Texting While Driving Revisited

April 20, 2011  |  Adriel B. Villarreal

A couple of months ago I posted some information regarding the dangers of “texting while driving.” Since then this topic seems to have been in the news on a daily basis. Anyone watching the Minneapolis nightly news during the last couple of days was again reminded that texting while driving can lead to devastating consequences.
In October 2010, a twenty year old mother with two kids in her car is alleged to have struck a motorcyclist in Eden Prairie, MN while texting/talking on her phone. Luckily the motorcyclist was not killed but sustained life changing injuries requiring multiple surgeries. This week she was charged with multiple counts including criminal vehicular operation with injury. This felony charge in and of itself warrants a prison sentence.
The tragic consequences are endless for all parties involved. While I make no claim to be an expert in this matter, I believe a good practice is to inform, inform and inform. Simply put, all drivers (young and old) need to know the real consequences that texting while driving creates.
The following is an article prepared by Abhijit Naik detailing some meaningful statistics, regarding the topic, published by the Virginia Tech Driving Institute and the NHTSA.
Dangers of Texting While Driving: Statistics
A study by Virginia Tech Driving Institute revealed that those who resort to texting while driving are 23 time more likely to meet with an accident.
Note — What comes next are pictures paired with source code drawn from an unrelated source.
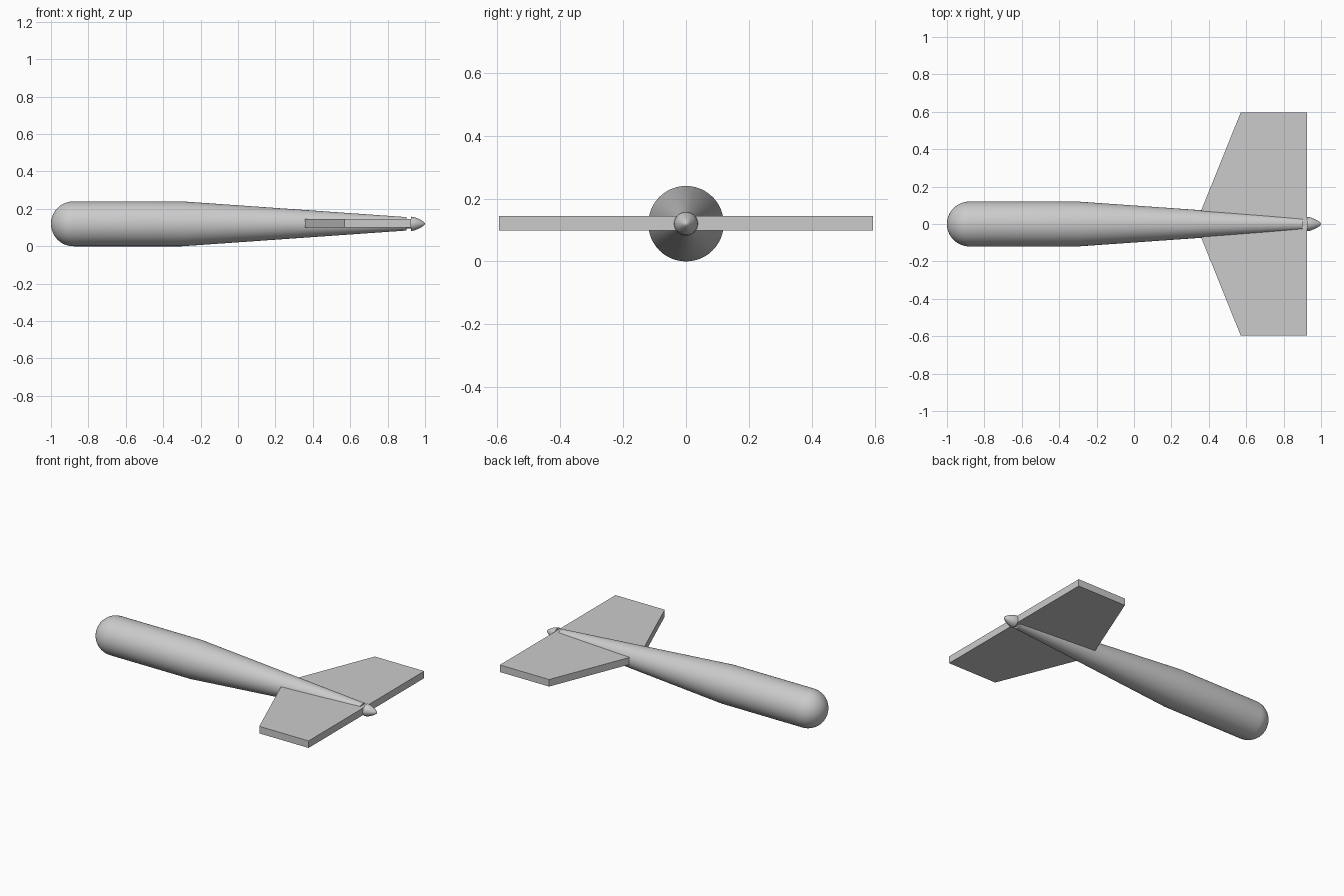
import bpy, bmesh, math
from mathutils import Vector, Matrix

cube = bpy.data.objects.get("Cube")
if cube:
    bpy.data.objects.remove(cube, do_unlink=True)

AXIS_Z = 0.12

grey = bpy.data.materials.new("plain grey")
grey.use_nodes = True
grey.diffuse_color = (0.6, 0.6, 0.6, 1)
grey.node_tree.nodes["Principled BSDF"].inputs["Base Color"].default_value = (0.6, 0.6, 0.6, 1)


def add_object(name, bm, smooth=False):
    bmesh.ops.recalc_face_normals(bm, faces=bm.faces)
    mesh = bpy.data.meshes.new(name)
    bm.to_mesh(mesh)
    bm.free()
    mesh.materials.append(grey)
    obj = bpy.data.objects.new(name, mesh)
    bpy.context.collection.objects.link(obj)
    if smooth:
        bpy.ops.object.select_all(action='DESELECT')
        bpy.context.view_layer.objects.active = obj
        obj.select_set(True)
        bpy.ops.object.shade_smooth_by_angle(angle=math.radians(35))
    return obj


def lathe(name, profile, steps=48):
    """Turn (x, radius) points about the long axis; flat ends run to the axis."""
    bm = bmesh.new()
    verts = [bm.verts.new((x, 0, AXIS_Z + r)) for x, r in profile]
    edges = [bm.edges.new(pair) for pair in zip(verts, verts[1:])]
    bmesh.ops.spin(bm, geom=verts + edges, cent=(0, 0, AXIS_Z), axis=(1, 0, 0),
                   angle=math.tau, steps=steps, use_merge=True)
    bmesh.ops.remove_doubles(bm, verts=bm.verts, dist=0.00005)
    return add_object(name, bm, smooth=True)


# Body: round nose, straight barrel, long tapering tail
R = 0.12
nose = [(-1 + R - R * math.cos(a), R * math.sin(a))
        for a in (math.pi / 2 * i / 12 for i in range(13))]
lathe("body", nose + [(-0.3, R), (0.9, 0.036), (0.9, 0)])

# Short shaft joining the body to the tail cone
lathe("tail_shaft", [(0.88, 0), (0.88, 0.025), (0.94, 0.025), (0.94, 0)], 24)

# Bullet-shaped tail cone
lathe("tail_cone", [(0.925, 0), (0.925, 0.038), (0.942, 0.036), (0.96, 0.029),
                    (0.98, 0.019), (0.992, 0.011), (0.998, 0.005), (1, 0)], 32)

# Flat swept wing through the tail, mirrored across the long axis
half = [(0.33, 0), (0.57, 0.595), (0.925, 0.595)]
outline = half + [(x, -y) for x, y in reversed(half[1:])]
bm = bmesh.new()
face = bm.faces.new([bm.verts.new((x, y, 0.099)) for x, y in outline])
top = bmesh.ops.extrude_face_region(bm, geom=[face])["geom"]
bmesh.ops.translate(bm, vec=(0, 0, 0.046),
                    verts=[v for v in top if isinstance(v, bmesh.types.BMVert)])
add_object("tail_wing", bm)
A comparative study of texting while driving vs drunk driving statistics published in a leading car magazine in the United States revealed that texting while driving is even more dangerous than drunk driving. Studies reveal that a person who is texting while driving at the speed of 35 mph will cover 25 ft before bringing the car to complete halt as compared to a distance of 4 ft which a drunk driver would cover at the same speed.
According to the texting while driving death statistics compiled by the National Highway Traffic Safety Administration (NHTSA) 5,870 people died in car crashes in 2008 alone. The same statistics revealed that 515,000 people were injured in various car crashes in the United States. Around 28 percent of all crashes in 2008 were caused by drivers in the age group of 18 and 29, who admitted to texting while driving. The popular belief, that the number of teenagers texting while driving is more as compared to adults, got a major blow when the texting while driving statistics 2010 compiled by Pew Research Center revealed that 47 percent of the adults resort to texting as compared to 34 percent of the teenagers. The same stats revealed that 75 percent of the adults resort to phone conversation while driving as compared to 52 percent of the teenagers.
The compilation of texting while driving statistics gives you an idea as to why texting is considered to be the most serious among the various distractions while driving. Several states have some ordinances which outlaw the practice of texting while driving within their jurisdiction. One of the best examples is the state of Georgia, wherein texting while on the driving wheel can earn you a fine of around $150 and/or result in a point on the driver’s license. Constituting and implementing such rules and regulations can help in bringing down the number of texting related accidents by a significant extent. At the same time, the onus is on the parents to make sure that their wards make wise use of the vehicle and gadget given to them.